Reproduce exactly the lines from the line containing "const material = new" through the end of the records below, including both ends, and nothing else.

----- TASK INPUTS -----

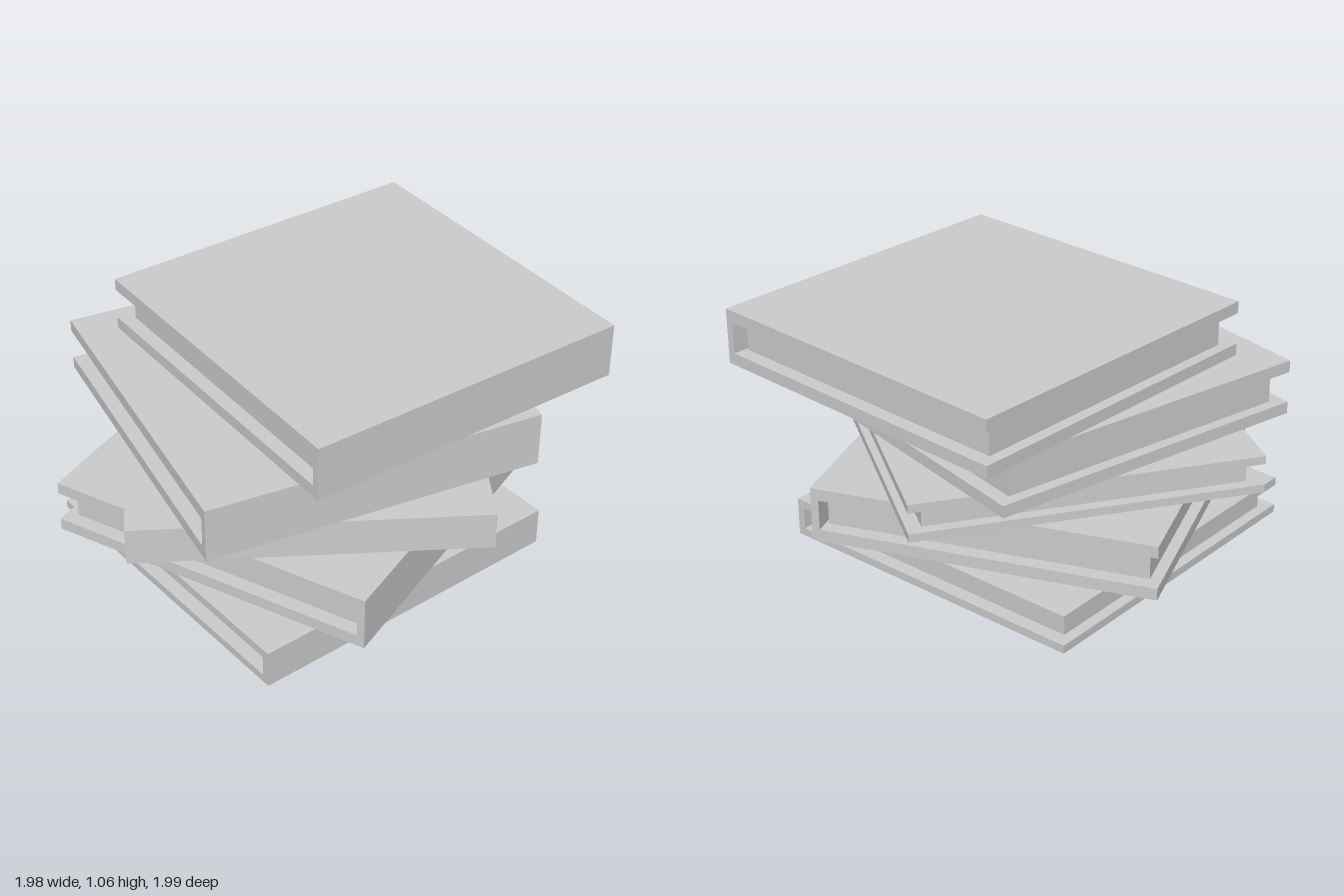
import * as THREE from 'three';

const SIDE = 1.425;   // cover width and depth
const SPINE = 0.033;  // spine thickness
const INSET = 0.06;   // page recess at head and tail

const material = new THREE.MeshStandardMaterial({ color: 0xcccccc, flatShading: true });

function addBox(parent, name, [w, h, d], [x, y, z]) {
  const mesh = new THREE.Mesh(new THREE.BoxGeometry(w, h, d), material);
  mesh.name = name;
  mesh.position.set(x, y, z);
  parent.add(mesh);
}

// One hardback: two covers, a spine on +x and a recessed page block
function makeBook(height, cover) {
  const book = new THREE.Group();
  const inner = height - 2 * cover;
  addBox(book, 'bottomCover', [SIDE, cover, SIDE], [0, cover / 2, 0]);
  addBox(book, 'topCover', [SIDE, cover, SIDE], [0, height - cover / 2, 0]);
  addBox(book, 'spine', [SPINE, inner, SIDE], [(SIDE - SPINE) / 2, height / 2, 0]);
  addBox(book, 'pages', [1.332, inner, SIDE - 2 * INSET], [0, height / 2, 0]);
  return book;
}

// Stack from the floor up: bottom, height, cover thickness, turn, x, z
const stack = [
  [0, 0.165, 0.035, 0, 0, 0],
  [0.173, 0.234, 0.051, 0.366, 0, 0],
  [0.412, 0.16, 0.035, -0.598, 0, 0],
  [0.581, 0.234, 0.051, -0.226, 0, 0.005],
  [0.826, 0.234, 0.051, -0.056, 0.08, -0.248],
];

export function createModel() {
  const model = new THREE.Group();
  model.name = 'bookStack';
  stack.forEach(([y, height, cover, turn, x, z], i) => {
    const book = makeBook(height, cover);
    book.name = `book${i + 1}`;
    book.position.set(x, y, z);
    book.rotation.y = turn;
    model.add(book);
  });
  return model;
}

-----

## ANSWER BOX
const material = new THREE.MeshStandardMaterial({ color: 0xcccccc, flatShading: true });

function addBox(parent, name, [w, h, d], [x, y, z]) {
  const mesh = new THREE.Mesh(new THREE.BoxGeometry(w, h, d), material);
  mesh.name = name;
  mesh.position.set(x, y, z);
  parent.add(mesh);
}

// One hardback: two covers, a spine on +x and a recessed page block
function makeBook(height, cover) {
  const book = new THREE.Group();
  const inner = height - 2 * cover;
  addBox(book, 'bottomCover', [SIDE, cover, SIDE], [0, cover / 2, 0]);
  addBox(book, 'topCover', [SIDE, cover, SIDE], [0, height - cover / 2, 0]);
  addBox(book, 'spine', [SPINE, inner, SIDE], [(SIDE - SPINE) / 2, height / 2, 0]);
  addBox(book, 'pages', [1.332, inner, SIDE - 2 * INSET], [0, height / 2, 0]);
  return book;
}

// Stack from the floor up: bottom, height, cover thickness, turn, x, z
const stack = [
  [0, 0.165, 0.035, 0, 0, 0],
  [0.173, 0.234, 0.051, 0.366, 0, 0],
  [0.412, 0.16, 0.035, -0.598, 0, 0],
  [0.581, 0.234, 0.051, -0.226, 0, 0.005],
  [0.826, 0.234, 0.051, -0.056, 0.08, -0.248],
];

export function createModel() {
  const model = new THREE.Group();
  model.name = 'bookStack';
  stack.forEach(([y, height, cover, turn, x, z], i) => {
    const book = makeBook(height, cover);
    book.name = `book${i + 1}`;
    book.position.set(x, y, z);
    book.rotation.y = turn;
    model.add(book);
  });
  return model;
}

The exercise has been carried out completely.